Fine-tuning the EBV+ hu-PBL-SCID xenogeneic chimera model using in vivo superinfection

K Kvell, MD, P Balogh, MD, PhD, P Németh, MD, PhD

Department of Immunology and Biotechnology, Faculty of Medicine, University of Pécs, Hungary

AIM: Our purpose was to establish a predictable chimera model of the human posttransplant lymphoproliferative disease (LPD). Our modified protocol standardizes an acute disease course. METHODS: We injected Epstein-Barr virus positive or negative human peripheral blood lymphocytes (PBL) intraperitoneally into immuno-deficient (SCID) mice, with or without superinfection by B95-8 EBV 11 days later. We measured survival and performed immuno-histochemical and flow-cytometric analysis at different intervals in vivo and later on in vitro cultures. We also performed RT-PCR to detect active EBV strains at the mRNA level. RESULTS: Our preliminary data show that a standard dose of EBV positive PBL (3x107 to 6x107 per mouse) led to death by LPD in 3 of 3 mice within 46 to 67 days. Mice who received EBV negative cells survived over 122 days. A lower dose of EBV positive PBL (1x107 to 2x107 per mouse) did not kill 3 of 3 mice within 74 days. EBV infection alone did not kill mice either. However, a low dose of EBV positive PBL and superinfection together led to the death of 3 of 3 mice within 41 to 43 days. All mice showed the histology of typical LPD and massive EBV infection of B cells according to LMP-1 expression. The B95-8 EBV strain was dominant in infected B-cells. CONCLUSIONS: Following our modified protocol LPD was lethal in a shorter and more predictable time compared to the originally described model as a result of in vivo superinfection. This model should be useful for studying the effects of experimental anti-viral and anti-lymphoproliferative therapies.
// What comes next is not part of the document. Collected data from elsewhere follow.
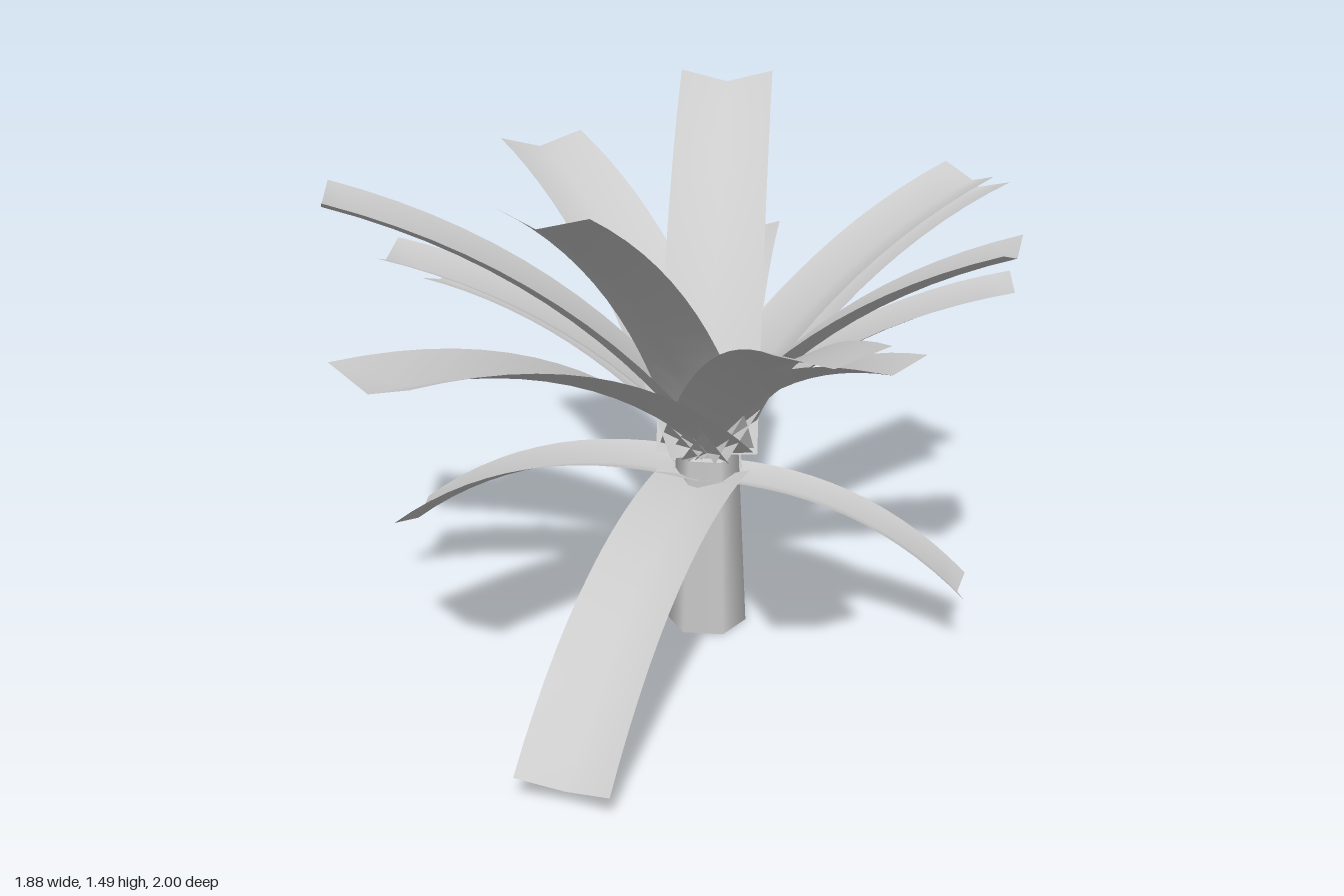
import * as THREE from 'three';

const material = new THREE.MeshStandardMaterial({ color: 0xcccccc, side: THREE.DoubleSide });
const CENTER = [0.083, -0.063]; // x, z of the trunk axis

// Tip positions [x, y, z] of the leaves
const UPPER_TIPS = [
  [0.06, 1.49, -0.935], [0.12, 0.99, -0.995], [-0.54, 1.28, -0.90], [0.85, 1.215, -0.73],
  [0.805, 1.285, -0.475], [0.91, 1.065, -0.06], [0.88, 1.225, 0.175], [0.575, 1.04, 0.59],
  [0.44, 1.165, 0.90], [-0.235, 1.405, 0.70], [-0.595, 1.07, 0.905], [-0.905, 1.325, 0.195],
  [-0.815, 1.115, -0.04], [-0.735, 0.985, -0.30],
];
const LOWER_TIPS = [
  [0.0, 0.08, -0.885], [-0.17, 0.07, 0.97], [-0.865, 0.205, -0.29], [0.83, 0.17, -0.01],
];

// Arched leaf: a shallow V section swept along a bowed path; its midrib starts on the trunk axis
function makeLeaf(baseY, bow, tipArray) {
  const base = new THREE.Vector3(CENTER[0], baseY, CENTER[1]);
  const tip = new THREE.Vector3(...tipArray);
  const chord = tip.clone().sub(base);
  const length = chord.length();
  const width = length * 0.222;
  const depth = width * 0.15;
  const side = new THREE.Vector3(chord.z, 0, -chord.x).normalize();
  const up = new THREE.Vector3().crossVectors(chord, side).normalize();
  const control = base.clone().add(tip).multiplyScalar(0.5).addScaledVector(up, length * bow);
  const rise = new THREE.Vector3().crossVectors(control.clone().sub(base), side).normalize();
  base.addScaledVector(rise, depth);
  const path = new THREE.QuadraticBezierCurve3(base, control, tip);

  const steps = 14;
  const positions = [];
  const index = [];
  for (let i = 0; i <= steps; i++) {
    const t = i / steps;
    const point = path.getPoint(t);
    const normal = new THREE.Vector3().crossVectors(path.getTangent(t), side).normalize();
    for (let j = -1; j <= 1; j++) {
      const v = point.clone().addScaledVector(side, j * width / 2);
      if (j === 0) v.addScaledVector(normal, -depth);
      positions.push(v.x, v.y, v.z);
    }
    if (i === steps) continue;
    for (let j = 0; j < 2; j++) {
      const a = i * 3 + j;
      index.push(a, a + 3, a + 1, a + 1, a + 3, a + 4);
    }
  }
  const geometry = new THREE.BufferGeometry();
  geometry.setAttribute('position', new THREE.Float32BufferAttribute(positions, 3));
  geometry.setIndex(index);
  geometry.computeVertexNormals();
  return new THREE.Mesh(geometry, material);
}

function makeCrown(name, leafName, baseY, bow, tips) {
  const crown = new THREE.Group();
  crown.name = name;
  tips.forEach((tip, i) => {
    const leaf = makeLeaf(baseY, bow, tip);
    leaf.name = leafName + (i + 1);
    crown.add(leaf);
  });
  return crown;
}

export function createModel() {
  const model = new THREE.Group();
  model.name = 'palmPlant';

  // Six-sided tapering trunk, open at the ends
  const height = 0.53;
  const trunkGeometry = new THREE.CylinderGeometry(0.09, 0.117, height, 6, 1, true);
  trunkGeometry.rotateY(Math.PI / 6);
  trunkGeometry.translate(CENTER[0], height / 2, CENTER[1]);
  const trunk = new THREE.Mesh(trunkGeometry, material);
  trunk.name = 'trunk';
  model.add(trunk);

  // Rising leaves and the drooping leaves below them
  model.add(makeCrown('upperCrown', 'risingLeaf', 0.527, 0.19, UPPER_TIPS));
  model.add(makeCrown('lowerCrown', 'droopingLeaf', 0.452, 0.23, LOWER_TIPS));
  return model;
}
KEY WORDS: SCID mouse, B cell proliferation, posttransplant lymphoproliferative disease, EBV superinfection.

For more information, contact kkvell@altavista.com

Paper presented at the International Symposium on Predictive Oncology and Intervention Strategies; Paris, France; February 9 - 12, 2002; in the section on Viral Oncogenesis.

http://www.cancerprev.org/Journal/Issues/26/101/996/4347